A rather unique if daring event took place at the opening ceremony. Wg Cdr J.L.C. Salgado, then attached to the Transport Squadron at Ratmalana climbed into the cockpit of a Beech Super 80 aircraft for the first time in his life, with the then CO of the AP & SU, Wg Cdr O.D.N.L. Perera as his co-pilot, and after going through the check list, proceeded to take off! He then executed some choice low level flying in celebration of the event! In the medical field a landmark event saw the appointment of Wg Cdr Y.K. Ratnayake as Commanding Officer of the Air Force Hospital, Katunayake. She was the first lady CO of the Hospital and the first lady CO to be appointed within the SLAF!

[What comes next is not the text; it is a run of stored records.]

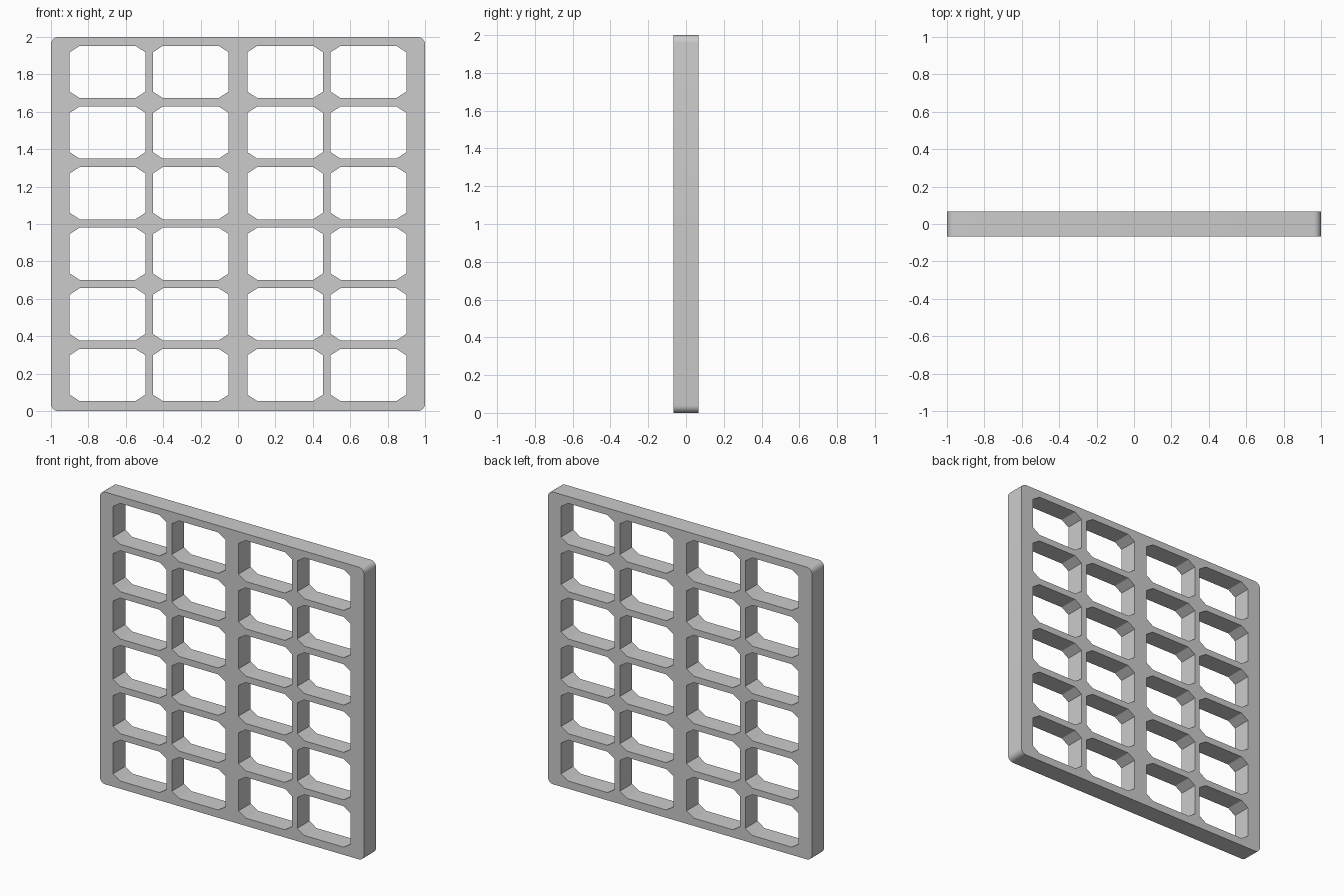
import bpy, bmesh, math

if "Cube" in bpy.data.objects:
    bpy.data.objects.remove(bpy.data.objects["Cube"])

HALF_DEPTH = 0.066
RADIUS = 0.04


def rounded_rect(x0, x1, z0, z1, r, steps=6):
    pts = []
    corners = [(x1 - r, z1 - r), (x0 + r, z1 - r), (x0 + r, z0 + r), (x1 - r, z0 + r)]
    for i, (cx, cz) in enumerate(corners):
        for s in range(steps + 1):
            a = math.pi / 2 * (i + s / steps)
            pts.append((cx + r * math.cos(a), cz + r * math.sin(a)))
    return pts


def chamfered_rect(x0, x1, z0, z1, cx, cz):
    return [(x0 + cx, z0), (x1 - cx, z0), (x1, z0 + cz), (x1, z1 - cz),
            (x1 - cx, z1), (x0 + cx, z1), (x0, z1 - cz), (x0, z0 + cz)]


# Outer outline and the 4 x 6 grid of window openings
loops = [rounded_rect(-1, 1, 0, 2, RADIUS)]
for x in (-0.90, -0.455, 0.05, 0.495):
    width = 0.405
    for row in range(6):
        z = 0.053 + 0.324 * row
        loops.append(chamfered_rect(x, x + width, z, z + 0.28, 0.054, 0.035))

bm = bmesh.new()
edges = []
for pts in loops:
    vs = [bm.verts.new((x, -HALF_DEPTH, z)) for x, z in pts]
    edges += [bm.edges.new((vs[i - 1], vs[i])) for i in range(len(vs))]

# Fill the front face around the openings, then extrude to full depth
bmesh.ops.triangle_fill(bm, edges=edges, use_beauty=True, normal=(0, -1, 0))
ext = bmesh.ops.extrude_face_region(bm, geom=bm.faces[:])
moved = [g for g in ext["geom"] if isinstance(g, bmesh.types.BMVert)]
bmesh.ops.translate(bm, verts=moved, vec=(0, 2 * HALF_DEPTH, 0))
bmesh.ops.recalc_face_normals(bm, faces=bm.faces[:])

mesh = bpy.data.meshes.new("lattice_frame")
bm.to_mesh(mesh)
bm.free()
frame = bpy.data.objects.new("lattice_frame", mesh)
bpy.context.collection.objects.link(frame)

# Smooth only the rounded outer corners
bpy.context.view_layer.objects.active = frame
frame.select_set(True)
bpy.ops.object.shade_smooth_by_angle(angle=math.radians(25))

A Change of Command and other Changes!

1994 saw a change at the top at SLAF Air Chief Marshal Gunawardena retired on 16th February and was succeeded by Air Marshal Oliver Ranasinghe

On the 17th of the same month. Commander Ranasinghe's period at the helm of affairs yielded some important changes and developments.

Flying Operations and Fleet Enhancements

In 1994, No. 4 Helicopter Wing was split into two Squadrons namely 401 and 402. No. 401 Squadron took charge of operational flying requirements and pilot training, and was located at SLAF, Hingurakgoda. No. 401 Squadron had the Bell 212 and Bell Jet Ranger helicopters in its fleet. No. 402 Squadron remained at Katunayake and flew Bell 412 and Bell Jet Rangers, largely catering to VIP movement.

Another change was the repositioning of No. 5 Jet Squadron to China Bay, thus bringing the F7s closer to operational areas with the attendant benefits of quicker response to demands from the conflict zones. In 1994, another Pucara and three Mi-17 helicopters joined the SLAF. The Mi-17s went into No. 6 Squadron and at a total strength of six aircraft, began to provide yeoman service in the area of tactical transport, in the North and East. The SLAF carried out flying support actions for 20 missions in the North and East in 1994.

Further Development

The latter half of 1994 saw the holding of Parliamentary and Presidential Elections in Sri Lanka. The SLAF provided its services in the areas of internal security and assistance to civil authorities during these elections. Air Force ground troops were also committed in the areas of Trincomalee, Vavuniya and Ampara. In Ampara, the Army relieved the SLAF force and their presence on the ground was no longer necessary. A little known part of Air Force life is the Printing Section, staffed largely in 1994 by airmen who had been so unfortunately disabled in the war.

This little unit had been busily producing the Guwan Sandeshaya a monthly magazine of Air Force news. In September 1994 the unit was provided with an Officer I/C and thus commenced regular training for all Airmen. The printing unit was improved in the ensuing years with a guillotine in 1995 and an enlarger in 1997. A colour lab also came into being and more airmen and women were added to the cadre.

Hostilities Resumed The new Government of the People's Alliance made their agenda known with a negotiated ceasefire and commenced further negotiations and discussions in a bid to resolve the conflict. The process began in January 1995. However, after 3 months, the talking ended and fighting began. The naval vessels in Trincomalee Harbour were attacked on 19th April. Thus began a particularly intense and bloody period in the war!